● **Exercise aim**
Each entry below must be written out exactly, with pictures left out.

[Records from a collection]
-=-=-=-=-
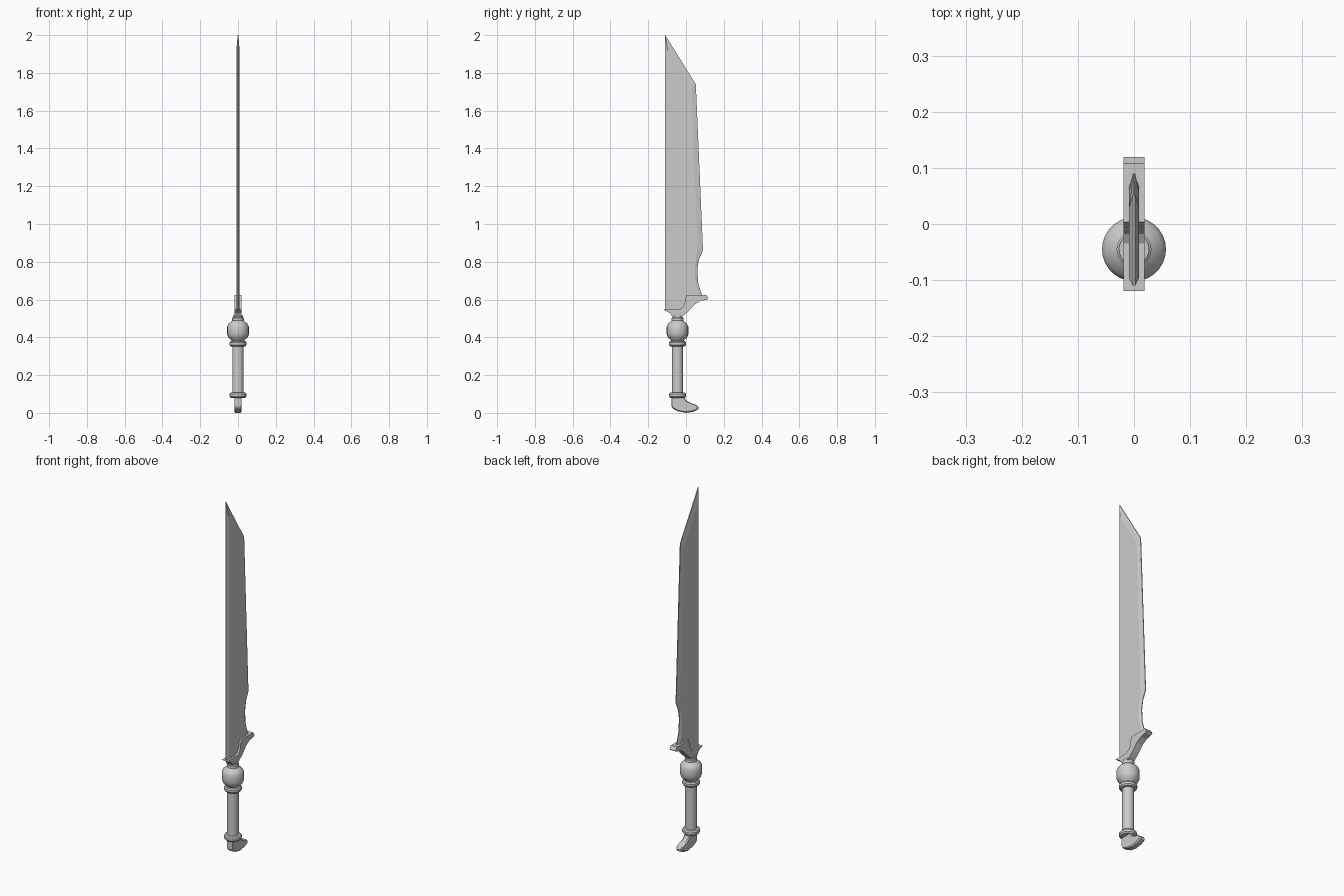
import bpy, bmesh, math

if "Cube" in bpy.data.objects:
    bpy.data.objects.remove(bpy.data.objects["Cube"])

AXIS_Y = -0.045  # handle centre line


def finish(name, bm, smooth=None):
    bmesh.ops.remove_doubles(bm, verts=bm.verts, dist=1e-5)
    bmesh.ops.recalc_face_normals(bm, faces=bm.faces)
    me = bpy.data.meshes.new(name)
    bm.to_mesh(me)
    bm.free()
    ob = bpy.data.objects.new(name, me)
    bpy.context.collection.objects.link(ob)
    if smooth:
        bpy.ops.object.select_all(action='DESELECT')
        ob.select_set(True)
        bpy.context.view_layer.objects.active = ob
        bpy.ops.object.shade_smooth_by_angle(angle=math.radians(smooth))
    return ob


def stack(name, loops):
    """Bridge outlines given as (half thickness x, [(y, z), ...]) and cap both ends."""
    bm = bmesh.new()
    rings = [[bm.verts.new((x, y, z)) for y, z in pts] for x, pts in loops]
    for a, b in zip(rings, rings[1:]):
        for i in range(len(a)):
            j = (i + 1) % len(a)
            bm.faces.new((a[i], a[j], b[j], b[i]))
    bm.faces.new(rings[0])
    bm.faces.new(rings[-1][::-1])
    return finish(name, bm)


def lathe(name, profile, segments=28):
    """Spin an (r, z) profile about the handle centre line, with capped ends."""
    bm = bmesh.new()
    rings = []
    for r, z in profile:
        rings.append([bm.verts.new((r * math.cos(t), AXIS_Y + r * math.sin(t), z))
                      for t in (2 * math.pi * i / segments for i in range(segments))])
    for a, b in zip(rings, rings[1:]):
        for i in range(segments):
            j = (i + 1) % segments
            bm.faces.new((a[i], a[j], b[j], b[i]))
    bm.faces.new(rings[0])
    bm.faces.new(rings[-1])
    return finish(name, bm, 35)


# Blade: sharp outline with a flat raised face inset on each side
outer = [(-0.11, 0.54), (-0.11, 2.0), (0.052, 1.74), (0.09, 0.86), (0.068, 0.81),
         (0.06, 0.76), (0.064, 0.69), (0.076, 0.65), (0.088, 0.615), (0.0, 0.54)]
inner = [(-0.097, 0.54), (-0.097, 1.92), (0.030, 1.72), (0.060, 0.86), (0.052, 0.81),
         (0.047, 0.76), (0.050, 0.69), (0.060, 0.65), (0.070, 0.615), (-0.01, 0.54)]
stack("blade", [(-0.0085, inner), (-0.002, outer), (0.002, outer), (0.0085, inner)])

# Guard: swept flat plate cupping the blade root
guard = [(-0.119, 0.547), (-0.035, 0.548), (-0.018, 0.558), (-0.007, 0.577), (-0.004, 0.605),
         (0.004, 0.624), (0.108, 0.624), (0.119, 0.606), (0.110, 0.599), (0.075, 0.592),
         (0.045, 0.573), (0.012, 0.537), (-0.022, 0.508), (-0.072, 0.508), (-0.085, 0.528)]
stack("guard", [(-0.019, guard), (0.019, guard)])

# Neck and bulb above the grip
lathe("neck", [(0.027, 0.48), (0.027, 0.515)])
lathe("bulb", [(0.030, 0.375), (0.036, 0.386), (0.050, 0.398), (0.057, 0.415), (0.057, 0.458),
               (0.050, 0.472), (0.036, 0.484), (0.031, 0.488), (0.031, 0.503), (0.027, 0.506)])

# Grip and its two rings
lathe("grip", [(0.030, 0.08), (0.030, 0.385)])
for name, zc in (("upper_ring", 0.366), ("lower_ring", 0.094)):
    lathe(name, [(0.030, zc - 0.015), (0.040, zc - 0.013), (0.045, zc - 0.006),
                 (0.045, zc + 0.006), (0.040, zc + 0.013), (0.030, zc + 0.015)])

# Pommel: hooked foot with softened sides
foot = [(-0.077, 0.088), (-0.077, 0.035), (-0.068, 0.022), (-0.040, 0.008), (0.0, 0.0),
        (0.040, 0.006), (0.064, 0.018), (0.068, 0.029), (0.055, 0.042), (0.022, 0.054),
        (0.0, 0.067), (-0.012, 0.088)]
cy, cz = -0.03, 0.04
foot_in = [(y + (cy - y) * 0.08, z + (cz - z) * 0.15) for y, z in foot]
stack("pommel", [(-0.018, foot_in), (-0.012, foot), (0.012, foot), (0.018, foot_in)])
-=-=-=-=-
● **Reply to the exercise**
import bpy, bmesh, math

if "Cube" in bpy.data.objects:
    bpy.data.objects.remove(bpy.data.objects["Cube"])

AXIS_Y = -0.045  # handle centre line


def finish(name, bm, smooth=None):
    bmesh.ops.remove_doubles(bm, verts=bm.verts, dist=1e-5)
    bmesh.ops.recalc_face_normals(bm, faces=bm.faces)
    me = bpy.data.meshes.new(name)
    bm.to_mesh(me)
    bm.free()
    ob = bpy.data.objects.new(name, me)
    bpy.context.collection.objects.link(ob)
    if smooth:
        bpy.ops.object.select_all(action='DESELECT')
        ob.select_set(True)
        bpy.context.view_layer.objects.active = ob
        bpy.ops.object.shade_smooth_by_angle(angle=math.radians(smooth))
    return ob


def stack(name, loops):
    """Bridge outlines given as (half thickness x, [(y, z), ...]) and cap both ends."""
    bm = bmesh.new()
    rings = [[bm.verts.new((x, y, z)) for y, z in pts] for x, pts in loops]
    for a, b in zip(rings, rings[1:]):
        for i in range(len(a)):
            j = (i + 1) % len(a)
            bm.faces.new((a[i], a[j], b[j], b[i]))
    bm.faces.new(rings[0])
    bm.faces.new(rings[-1][::-1])
    return finish(name, bm)


def lathe(name, profile, segments=28):
    """Spin an (r, z) profile about the handle centre line, with capped ends."""
    bm = bmesh.new()
    rings = []
    for r, z in profile:
        rings.append([bm.verts.new((r * math.cos(t), AXIS_Y + r * math.sin(t), z))
                      for t in (2 * math.pi * i / segments for i in range(segments))])
    for a, b in zip(rings, rings[1:]):
        for i in range(segments):
            j = (i + 1) % segments
            bm.faces.new((a[i], a[j], b[j], b[i]))
    bm.faces.new(rings[0])
    bm.faces.new(rings[-1])
    return finish(name, bm, 35)


# Blade: sharp outline with a flat raised face inset on each side
outer = [(-0.11, 0.54), (-0.11, 2.0), (0.052, 1.74), (0.09, 0.86), (0.068, 0.81),
         (0.06, 0.76), (0.064, 0.69), (0.076, 0.65), (0.088, 0.615), (0.0, 0.54)]
inner = [(-0.097, 0.54), (-0.097, 1.92), (0.030, 1.72), (0.060, 0.86), (0.052, 0.81),
         (0.047, 0.76), (0.050, 0.69), (0.060, 0.65), (0.070, 0.615), (-0.01, 0.54)]
stack("blade", [(-0.0085, inner), (-0.002, outer), (0.002, outer), (0.0085, inner)])

# Guard: swept flat plate cupping the blade root
guard = [(-0.119, 0.547), (-0.035, 0.548), (-0.018, 0.558), (-0.007, 0.577), (-0.004, 0.605),
         (0.004, 0.624), (0.108, 0.624), (0.119, 0.606), (0.110, 0.599), (0.075, 0.592),
         (0.045, 0.573), (0.012, 0.537), (-0.022, 0.508), (-0.072, 0.508), (-0.085, 0.528)]
stack("guard", [(-0.019, guard), (0.019, guard)])

# Neck and bulb above the grip
lathe("neck", [(0.027, 0.48), (0.027, 0.515)])
lathe("bulb", [(0.030, 0.375), (0.036, 0.386), (0.050, 0.398), (0.057, 0.415), (0.057, 0.458),
               (0.050, 0.472), (0.036, 0.484), (0.031, 0.488), (0.031, 0.503), (0.027, 0.506)])

# Grip and its two rings
lathe("grip", [(0.030, 0.08), (0.030, 0.385)])
for name, zc in (("upper_ring", 0.366), ("lower_ring", 0.094)):
    lathe(name, [(0.030, zc - 0.015), (0.040, zc - 0.013), (0.045, zc - 0.006),
                 (0.045, zc + 0.006), (0.040, zc + 0.013), (0.030, zc + 0.015)])

# Pommel: hooked foot with softened sides
foot = [(-0.077, 0.088), (-0.077, 0.035), (-0.068, 0.022), (-0.040, 0.008), (0.0, 0.0),
        (0.040, 0.006), (0.064, 0.018), (0.068, 0.029), (0.055, 0.042), (0.022, 0.054),
        (0.0, 0.067), (-0.012, 0.088)]
cy, cz = -0.03, 0.04
foot_in = [(y + (cy - y) * 0.08, z + (cz - z) * 0.15) for y, z in foot]
stack("pommel", [(-0.018, foot_in), (-0.012, foot), (0.012, foot), (0.018, foot_in)])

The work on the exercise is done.